[Rendered images with source text]
§

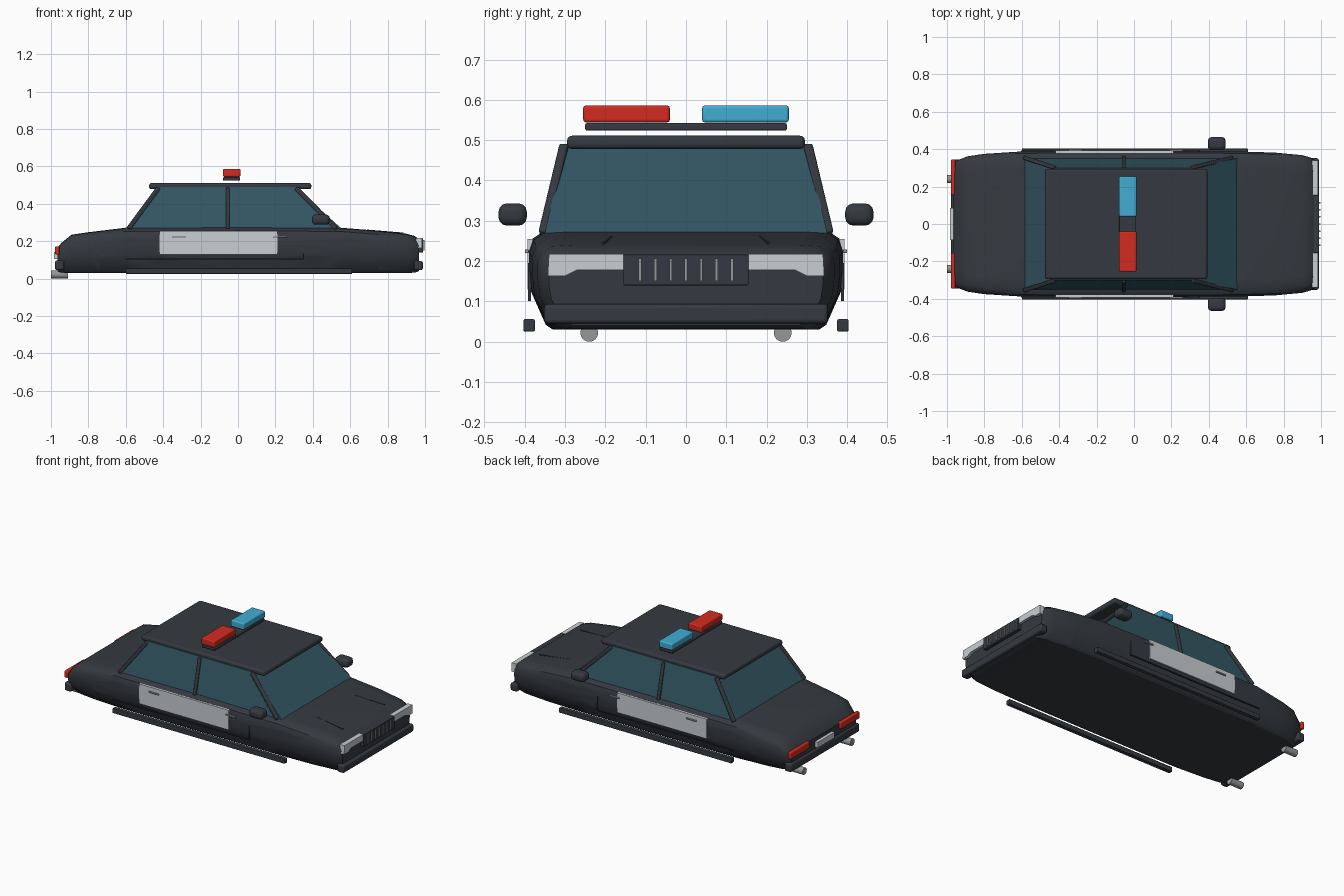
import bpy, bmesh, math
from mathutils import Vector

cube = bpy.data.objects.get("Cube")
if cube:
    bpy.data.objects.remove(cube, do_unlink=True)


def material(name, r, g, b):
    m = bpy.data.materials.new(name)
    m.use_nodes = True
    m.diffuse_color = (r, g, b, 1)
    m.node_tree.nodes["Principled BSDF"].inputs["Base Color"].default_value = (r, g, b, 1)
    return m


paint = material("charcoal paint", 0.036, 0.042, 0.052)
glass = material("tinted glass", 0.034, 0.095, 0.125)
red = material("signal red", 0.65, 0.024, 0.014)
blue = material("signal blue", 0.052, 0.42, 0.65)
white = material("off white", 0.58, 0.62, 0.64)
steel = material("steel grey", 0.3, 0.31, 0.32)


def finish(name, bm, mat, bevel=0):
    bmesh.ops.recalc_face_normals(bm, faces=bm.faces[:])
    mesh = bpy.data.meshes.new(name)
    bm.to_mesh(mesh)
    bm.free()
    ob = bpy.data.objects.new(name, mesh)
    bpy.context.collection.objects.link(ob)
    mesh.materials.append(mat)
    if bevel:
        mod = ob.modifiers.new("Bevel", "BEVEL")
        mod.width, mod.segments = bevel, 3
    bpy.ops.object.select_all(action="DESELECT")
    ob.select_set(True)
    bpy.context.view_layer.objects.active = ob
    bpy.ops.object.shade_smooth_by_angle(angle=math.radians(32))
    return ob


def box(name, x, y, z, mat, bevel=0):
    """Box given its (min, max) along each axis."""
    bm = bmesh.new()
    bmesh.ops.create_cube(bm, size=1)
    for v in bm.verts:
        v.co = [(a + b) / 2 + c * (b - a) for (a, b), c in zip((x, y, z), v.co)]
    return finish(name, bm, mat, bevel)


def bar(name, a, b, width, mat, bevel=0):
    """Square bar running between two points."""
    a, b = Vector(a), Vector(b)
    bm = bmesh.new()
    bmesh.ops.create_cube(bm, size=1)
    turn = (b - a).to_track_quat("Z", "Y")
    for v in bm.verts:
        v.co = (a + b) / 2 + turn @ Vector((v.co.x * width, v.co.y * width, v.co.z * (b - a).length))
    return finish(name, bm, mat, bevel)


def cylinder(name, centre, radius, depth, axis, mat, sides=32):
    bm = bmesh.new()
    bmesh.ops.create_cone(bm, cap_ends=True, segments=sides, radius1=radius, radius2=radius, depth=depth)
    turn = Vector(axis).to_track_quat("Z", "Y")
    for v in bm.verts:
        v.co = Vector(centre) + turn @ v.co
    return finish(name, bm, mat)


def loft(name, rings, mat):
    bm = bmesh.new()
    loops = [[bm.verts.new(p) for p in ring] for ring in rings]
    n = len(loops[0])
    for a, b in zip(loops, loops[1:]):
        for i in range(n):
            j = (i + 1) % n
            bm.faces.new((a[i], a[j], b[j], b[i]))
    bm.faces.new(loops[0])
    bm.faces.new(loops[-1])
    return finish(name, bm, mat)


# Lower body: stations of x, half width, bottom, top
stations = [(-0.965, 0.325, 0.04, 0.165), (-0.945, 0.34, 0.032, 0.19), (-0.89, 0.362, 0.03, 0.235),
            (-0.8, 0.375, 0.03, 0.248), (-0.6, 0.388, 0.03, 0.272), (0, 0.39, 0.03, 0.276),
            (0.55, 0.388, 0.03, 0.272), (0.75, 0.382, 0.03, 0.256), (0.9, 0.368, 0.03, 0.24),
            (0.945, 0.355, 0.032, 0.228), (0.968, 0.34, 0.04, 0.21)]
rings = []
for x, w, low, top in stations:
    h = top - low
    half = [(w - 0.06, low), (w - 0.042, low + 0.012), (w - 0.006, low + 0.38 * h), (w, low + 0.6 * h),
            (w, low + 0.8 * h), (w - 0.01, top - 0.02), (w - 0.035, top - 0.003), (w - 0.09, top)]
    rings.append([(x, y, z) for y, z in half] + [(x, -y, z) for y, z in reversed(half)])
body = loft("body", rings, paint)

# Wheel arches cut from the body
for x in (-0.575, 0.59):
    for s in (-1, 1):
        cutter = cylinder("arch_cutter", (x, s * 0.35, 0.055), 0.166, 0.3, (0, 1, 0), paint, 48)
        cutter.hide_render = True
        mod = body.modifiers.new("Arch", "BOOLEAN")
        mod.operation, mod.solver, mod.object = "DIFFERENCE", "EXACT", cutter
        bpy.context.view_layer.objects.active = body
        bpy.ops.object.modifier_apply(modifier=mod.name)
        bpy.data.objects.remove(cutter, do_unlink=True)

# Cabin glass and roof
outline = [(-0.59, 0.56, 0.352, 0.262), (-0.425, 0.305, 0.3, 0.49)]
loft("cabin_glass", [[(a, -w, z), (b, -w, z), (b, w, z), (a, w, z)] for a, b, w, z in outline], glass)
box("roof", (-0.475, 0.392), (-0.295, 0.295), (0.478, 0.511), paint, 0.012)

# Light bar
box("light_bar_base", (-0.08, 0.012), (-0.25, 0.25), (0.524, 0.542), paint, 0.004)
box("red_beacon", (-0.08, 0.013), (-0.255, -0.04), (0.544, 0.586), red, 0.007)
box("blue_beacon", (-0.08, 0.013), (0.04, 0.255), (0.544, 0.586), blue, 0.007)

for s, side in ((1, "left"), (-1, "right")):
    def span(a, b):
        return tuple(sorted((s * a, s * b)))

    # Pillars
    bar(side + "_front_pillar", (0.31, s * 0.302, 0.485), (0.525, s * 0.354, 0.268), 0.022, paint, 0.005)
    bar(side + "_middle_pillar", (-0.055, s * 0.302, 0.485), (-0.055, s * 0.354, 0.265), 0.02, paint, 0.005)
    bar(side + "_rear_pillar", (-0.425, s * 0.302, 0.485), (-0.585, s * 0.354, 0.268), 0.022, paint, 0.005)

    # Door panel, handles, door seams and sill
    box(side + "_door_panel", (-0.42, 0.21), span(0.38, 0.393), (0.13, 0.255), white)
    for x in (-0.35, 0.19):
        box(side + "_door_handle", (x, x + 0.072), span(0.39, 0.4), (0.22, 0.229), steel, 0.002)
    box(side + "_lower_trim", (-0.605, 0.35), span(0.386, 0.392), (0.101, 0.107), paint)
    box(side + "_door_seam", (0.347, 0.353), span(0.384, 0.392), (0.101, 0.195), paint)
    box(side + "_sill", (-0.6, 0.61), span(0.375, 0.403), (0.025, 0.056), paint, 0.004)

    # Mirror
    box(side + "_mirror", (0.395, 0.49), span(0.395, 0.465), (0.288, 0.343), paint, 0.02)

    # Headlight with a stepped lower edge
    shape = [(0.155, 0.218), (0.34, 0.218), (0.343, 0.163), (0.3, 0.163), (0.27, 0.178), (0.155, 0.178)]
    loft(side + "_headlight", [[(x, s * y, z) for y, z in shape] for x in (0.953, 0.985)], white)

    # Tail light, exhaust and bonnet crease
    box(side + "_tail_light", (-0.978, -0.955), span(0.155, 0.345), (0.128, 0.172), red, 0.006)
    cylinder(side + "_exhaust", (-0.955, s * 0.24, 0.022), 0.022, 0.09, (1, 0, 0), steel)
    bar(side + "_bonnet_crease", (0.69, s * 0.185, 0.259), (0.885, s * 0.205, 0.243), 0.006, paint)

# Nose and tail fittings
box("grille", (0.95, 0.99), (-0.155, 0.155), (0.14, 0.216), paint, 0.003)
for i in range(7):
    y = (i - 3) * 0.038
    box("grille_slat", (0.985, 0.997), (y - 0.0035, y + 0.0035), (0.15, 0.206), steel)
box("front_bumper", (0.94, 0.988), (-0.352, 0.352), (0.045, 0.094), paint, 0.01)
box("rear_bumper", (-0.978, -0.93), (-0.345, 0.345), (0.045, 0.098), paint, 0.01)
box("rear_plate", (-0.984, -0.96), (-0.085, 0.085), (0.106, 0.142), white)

§

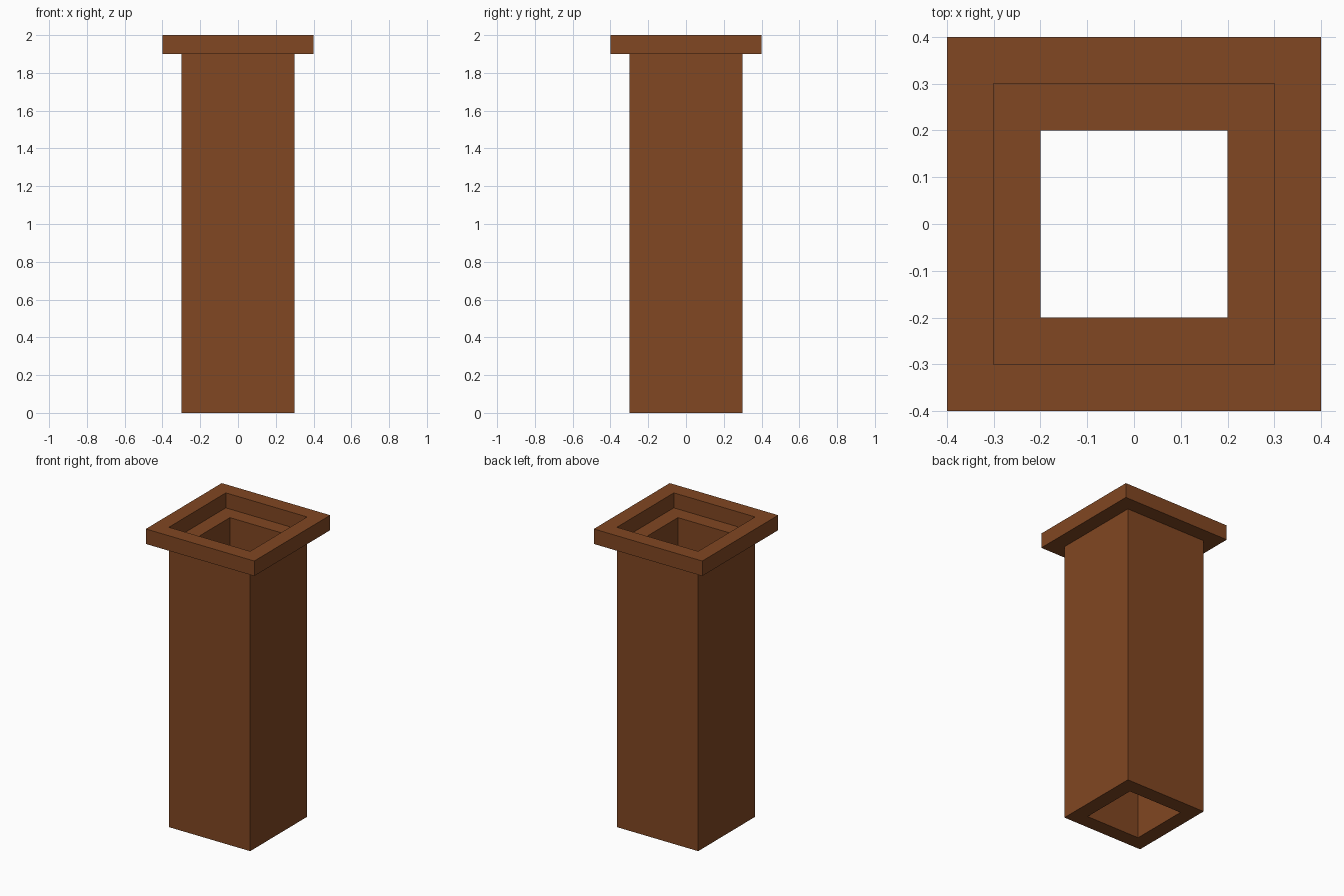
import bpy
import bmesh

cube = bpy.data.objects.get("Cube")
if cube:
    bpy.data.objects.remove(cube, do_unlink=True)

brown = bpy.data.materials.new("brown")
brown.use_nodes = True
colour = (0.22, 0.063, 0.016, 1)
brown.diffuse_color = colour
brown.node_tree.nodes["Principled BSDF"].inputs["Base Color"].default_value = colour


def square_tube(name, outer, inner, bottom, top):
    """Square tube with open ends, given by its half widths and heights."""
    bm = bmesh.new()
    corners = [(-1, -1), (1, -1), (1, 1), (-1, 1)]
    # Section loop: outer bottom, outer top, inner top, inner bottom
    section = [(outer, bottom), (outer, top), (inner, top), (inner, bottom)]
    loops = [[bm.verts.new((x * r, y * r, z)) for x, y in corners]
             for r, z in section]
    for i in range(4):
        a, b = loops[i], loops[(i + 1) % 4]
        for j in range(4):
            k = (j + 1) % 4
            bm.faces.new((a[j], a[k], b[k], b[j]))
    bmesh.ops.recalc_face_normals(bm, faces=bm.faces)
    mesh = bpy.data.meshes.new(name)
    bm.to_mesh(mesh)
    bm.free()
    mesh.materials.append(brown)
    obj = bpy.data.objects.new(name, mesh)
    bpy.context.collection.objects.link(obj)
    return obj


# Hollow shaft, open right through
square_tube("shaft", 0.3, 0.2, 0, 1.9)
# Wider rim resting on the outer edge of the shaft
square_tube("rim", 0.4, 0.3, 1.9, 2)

§

• [Brief]
Report only the number of lines in the records that include the word "loft".

• [Exercise solution]
4